Chao Long Noodles photo via Tripadvisor

Chao Long Noodles in Puerto Princesa City

When you are in Puerto Princesa City, a taste of the Vietnamese food popularly known here as “Chao Long” is a must.

Aside from local seafood delights, Puerto Princesa food scene is also well-known for its Vietnamese eateries managed and owned by Vietnamese nationals that offer a rice-based noodle soup called Chao Long.

Few Vietnamese nationals, especially those married to Filipinos, opted to stay in this city of Palawan, decided to integrate themselves in the province, socially and economically.

Chao Long Noodles
Chao Long Noodles

They make Vietnamese authentic noodles, bean sprouts, and French bread and offer it in the restaurants they manage and in some outlets in downtown Puerto Princesa.

As found in Saigon (Ho Chi Minh City) streets, the Vietnamese Chao Long is “scrummy” porridge laden with innards or lugaw bituka in Filipino. Chao Long is made of rice noodles in sweet broth and meat that can be garnished with bean sprouts and mint leaves.

Chao Long is flat, thin rice noodles in a sweet-savory broth with your preferred meats (beef, buto-buto or beef bones, pork), served with the requisite plate containing sprigs of mint and basil, raw bean sprouts, and a piece of kalamansi.

Chao Long Noodles photo via Tripadvisor
Chao Long Noodles photo via Tripadvisor

In Puerto Princesa, a regular bowl costs only P40, while the bigger bowl with more noodles and meat amounts to P45. One Chao Long is called “beef stew” – sweetish soup laden with thin strips of beef long-cooked in a spiced broth.

The spices achuete (annatto seeds), render the soup a bright orange hue and infuse it with a rich flavor.

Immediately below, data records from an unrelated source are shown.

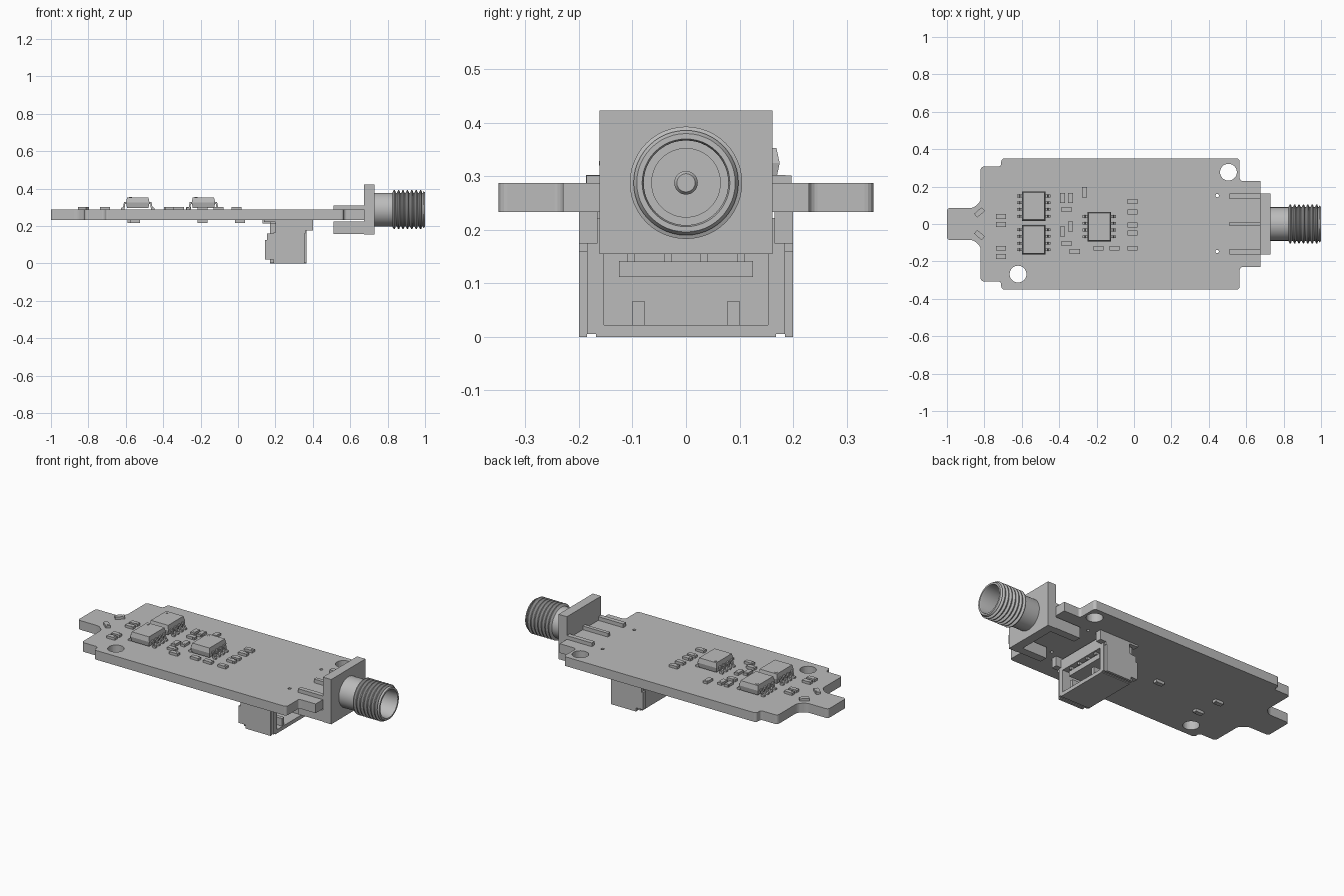
import bpy
import bmesh
import math
from mathutils import Matrix, Vector

old = bpy.data.objects.get("Cube")
if old:
    bpy.data.objects.remove(old)

grey = bpy.data.materials.new("plain grey")
grey.use_nodes = True
grey.diffuse_color = (0.5, 0.5, 0.5, 1)
grey.node_tree.nodes["Principled BSDF"].inputs["Base Color"].default_value = (0.5, 0.5, 0.5, 1)

BOTTOM, TOP = 0.233, 0.288   # board faces


def make(name, bm, smooth=False):
    bmesh.ops.recalc_face_normals(bm, faces=bm.faces)
    mesh = bpy.data.meshes.new(name)
    bm.to_mesh(mesh)
    bm.free()
    mesh.materials.append(grey)
    ob = bpy.data.objects.new(name, mesh)
    bpy.context.collection.objects.link(ob)
    if smooth:
        bpy.ops.object.select_all(action="DESELECT")
        ob.select_set(True)
        bpy.context.view_layer.objects.active = ob
        bpy.ops.object.shade_smooth_by_angle(angle=math.radians(30))
    return ob


def add_box(bm, x, y, z, angle=0):
    """Add a box given as three (min, max) ranges."""
    mid = Vector([(a + b) / 2 for a, b in (x, y, z)])
    size = [b - a for a, b in (x, y, z)]
    m = Matrix.Translation(mid) @ Matrix.Rotation(angle, 4, "Z") @ Matrix.Diagonal((*size, 1))
    return bmesh.ops.create_cube(bm, size=1, matrix=m)["verts"]


def boxes(name, *ranges):
    bm = bmesh.new()
    for r in ranges:
        add_box(bm, *r)
    return make(name, bm)


def both_sides(x, y, z):
    return [(x, y, z), (x, (-y[1], -y[0]), z)]


def prism(bm, outline, direction):
    """Extrude a closed outline along a direction."""
    face = bm.faces.new([bm.verts.new(p) for p in outline])
    new = bmesh.ops.extrude_face_region(bm, geom=[face])["geom"]
    bmesh.ops.translate(bm, vec=direction, verts=[g for g in new if isinstance(g, bmesh.types.BMVert)])


# Circuit board with stepped outline, rounded corners and drilled holes
half = [(-1, 0.085), (-0.86, 0.085), (-0.82, 0.12), (-0.82, 0.307), (-0.71, 0.307), (-0.71, 0.35),
        (0.565, 0.35), (0.565, 0.23), (0.675, 0.23), (0.675, 0.12), (0.69, 0.12)]
outline = half + [(x, -y) for x, y in reversed(half)]
bm = bmesh.new()
prism(bm, [(x, y, BOTTOM) for x, y in outline], (0, 0, TOP - BOTTOM))
upright = [e for e in bm.edges if abs(e.verts[0].co.z - e.verts[1].co.z) > 0.01
           and e.verts[0].co.x < 0.67]
bmesh.ops.bevel(bm, geom=upright, offset=0.016, segments=4, profile=0.5, affect="EDGES")
board = make("circuit_board", bm)
bm = bmesh.new()
for x, y, r in [(0.505, 0.277, 0.045), (-0.62, -0.268, 0.045), (0.445, 0.152, 0.009), (0.445, -0.147, 0.009)]:
    bmesh.ops.create_cone(bm, cap_ends=True, segments=32, radius1=r, radius2=r, depth=0.3,
                          matrix=Matrix.Translation((x, y, 0.26)))
drill = make("hole_cutter", bm)
drill.hide_render = True
mod = board.modifiers.new("holes", "BOOLEAN")
mod.object = drill
mod.solver = "EXACT"
bpy.context.view_layer.objects.active = board
bpy.ops.object.modifier_apply(modifier="holes")
bpy.data.objects.remove(drill)


# Eight-legged chips with tapered bodies and bent leads
def chip(name, cx, cy):
    bm = bmesh.new()
    verts = add_box(bm, (cx - 0.063, cx + 0.063), (cy - 0.079, cy + 0.079), (0.296, 0.353))
    bmesh.ops.bisect_plane(bm, geom=bm.verts[:] + bm.edges[:] + bm.faces[:],
                           plane_co=(0, 0, 0.325), plane_no=(0, 0, 1))
    for v in bm.verts:
        if abs(v.co.z - 0.325) > 0.01:
            v.co.x += math.copysign(0.006, cx - v.co.x)
            v.co.y += math.copysign(0.006, cy - v.co.y)
    # pin-one dot
    bmesh.ops.create_cone(bm, cap_ends=True, segments=16, radius1=0.008, radius2=0.008, depth=0.004,
                          matrix=Matrix.Translation((cx - 0.04, cy + 0.055, 0.353)))
    make(name + "_body", bm)
    lead = [(0.055, 0.328), (0.073, 0.328), (0.079, 0.3), (0.09, 0.297), (0.09, TOP),
            (0.071, TOP), (0.067, 0.318), (0.055, 0.318)]
    bm = bmesh.new()
    for side in (-1, 1):
        for i in range(4):
            y = cy + (i - 1.5) * 0.036 - 0.007
            prism(bm, [(cx + side * dx, y, z) for dx, z in lead], (0, 0.014, 0))
    make(name + "_leads", bm)


chip("rear_chip", -0.536, 0.096)
chip("front_chip", -0.536, -0.084)
chip("middle_chip", -0.185, -0.014)

# Small surface parts: end caps stand slightly proud of the middle
ACROSS = [(-0.712, 0.04), (-0.712, -0.002), (-0.712, -0.13), (-0.712, -0.173),
          (-0.36, 0.077), (-0.36, -0.105), (-0.317, -0.147), (-0.19, -0.13), (-0.105, -0.13),
          (-0.008, 0.12), (-0.008, 0.064), (-0.008, -0.005), (-0.008, -0.048), (-0.008, -0.13)]
ALONG = [(-0.382, 0.14), (-0.34, 0.14), (-0.265, 0.17), (-0.34, -0.014), (-0.382, -0.04)]
UNDER = [(-0.19, -0.02), (-0.565, 0.02), (-0.55, -0.125), (0.01, -0.17)]


def small_part(bm, x, y, angle, z0, z1):
    add_box(bm, (x - 0.027, x + 0.027), (y - 0.013, y + 0.013), (z0, z1), angle)
    add_box(bm, (x - 0.016, x + 0.016), (y - 0.0135, y + 0.0135), (z0 - 0.001, z1 + 0.001), angle)


bm = bmesh.new()
for x, y in ACROSS:
    small_part(bm, x, y, 0, TOP, 0.302)
for x, y in ALONG:
    small_part(bm, x, y, math.pi / 2, TOP, 0.302)
for y, sign in ((0.062, 1), (-0.059, -1)):
    small_part(bm, -0.826, y, sign * math.radians(40), TOP, 0.302)
make("top_small_parts", bm)
bm = bmesh.new()
for x, y in UNDER:
    small_part(bm, x, y, 0, 0.217, BOTTOM)
make("underside_small_parts", bm)

# Edge-mounted coaxial connector: flange, arms and centre contact
boxes("coax_flange", ((0.675, 0.73), (-0.162, 0.162), (0.155, 0.423)))
boxes("coax_arms", *both_sides((0.51, 0.68), (0.135, 0.162), (TOP, 0.31)),
      *both_sides((0.51, 0.68), (0.115, 0.162), (0.157, 0.225)))
boxes("coax_centre_contact", ((0.51, 0.69), (-0.011, 0.011), (TOP, 0.31)))


def lathe(name, profile):
    """Spin an (x, radius) profile about the connector axis."""
    bm = bmesh.new()
    verts = [bm.verts.new((x, 0, TOP + r)) for x, r in profile]
    edges = [bm.edges.new(pair) for pair in zip(verts, verts[1:])]
    bmesh.ops.spin(bm, geom=verts + edges, cent=(0, 0, TOP), axis=(1, 0, 0),
                   angle=math.tau, steps=48, use_duplicate=False)
    bmesh.ops.remove_doubles(bm, verts=bm.verts, dist=0.0002)
    return make(name, bm, smooth=True)


# Threaded barrel, hollow, with a step at the mouth
barrel = [(0.72, 0), (0.72, 0.09), (0.825, 0.09)]
for i in range(7):
    x = 0.827 + i * 0.0235
    barrel += [(x + 0.006, 0.105), (x + 0.011, 0.105), (x + 0.017, 0.09), (x + 0.0225, 0.09)]
barrel += [(0.99, 0.098), (1, 0.092), (1, 0.082), (0.99, 0.079), (0.8, 0.079), (0.8, 0)]
lathe("coax_threaded_barrel", barrel)
lathe("coax_insulator", [(0.8, 0.065), (0.81, 0.065), (0.81, 0)])
lathe("coax_pin", [(0.8, 0.022), (0.925, 0.022), (0.932, 0.017), (0.932, 0)])

# Cable socket below the board, open towards +x
boxes("socket_shell",
      ((0.17, 0.365), (-0.168, 0.168), (0.155, 0.222)),     # roof
      ((0.17, 0.365), (-0.168, 0.168), (0, 0.022)),         # floor
      ((0.17, 0.215), (-0.168, 0.168), (0.022, 0.155)),     # back
      *both_sides((0.17, 0.365), (0.153, 0.185), (0.005, 0.215)),
      *both_sides((0.34, 0.365), (0.153, 0.17), (0.022, 0.155)))
boxes("socket_side_clips",
      *both_sides((0.19, 0.355), (0.185, 0.2), (0, 0.165)),
      *both_sides((0.145, 0.2), (0.17, 0.2), (0.022, 0.125)),
      *both_sides((0.155, 0.27), (0.18, 0.2), (0.125, 0.16)),
      *both_sides((0.2, 0.36), (0.18, 0.2), (0.16, BOTTOM)),
      *both_sides((0.36, 0.4), (0.165, 0.2), (0.175, 0.222)),
      *both_sides((0.14, 0.4), (0.165, 0.2), (0.222, BOTTOM)))
boxes("socket_tongue", ((0.215, 0.345), (-0.125, 0.125), (0.112, 0.142)))
boxes("socket_keys", *both_sides((0.215, 0.36), (0.078, 0.1), (0.02, 0.067)))
boxes("socket_contacts", *[((0.2, 0.355), (y - 0.007, y + 0.007), (0.14, 0.156))
                           for y in (-0.102, -0.034, 0.034, 0.102)])
boxes("socket_solder_tails", *[((0.13, 0.18), (y - 0.008, y + 0.008), (0.215, BOTTOM))
                               for y in (-0.102, -0.034, 0.034, 0.102)])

The other is the pork, plain beef, or “buto-buto” Chao Long, except that the soup is the clear broth.

The perfect pair to Chao Long is freshly baked French bread made into a sandwich. Pork special is the bestseller – the bread is sliced lengthwise, brushed with the beef stew sauce, laden with chopped grilled pork, and spread with a mayonnaise dollop.

Out of the 2,000 Vietnamese boat people or refugees who arrived in the Philippines, around 800 could find their way to the US, while the other 800 opted to go back to Vietnam.

It can be recalled that more than 40,000 “boat people” fled to the Philippines after the Communist takeover of South Vietnam in 1975.

Want more updates about new package tours and tourist spots in Puerto Princesa City? Follow #TeamOutofTown, on FacebookTwitterInstagramBloglovin, and Pinterest for more travel ideas.

Also read:

  1. favorite recipes says

    this is a great post,i will be watching for your next.

  2. […] to experience authentic La Paz Batchoy? or how about Chao Long Noodles in Puerto Princesa City? Clark to Iloilo and Clark to Puerto Princesa routes will become operative […]

Leave a Reply

This site uses Akismet to reduce spam. Learn how your comment data is processed.

%d bloggers like this: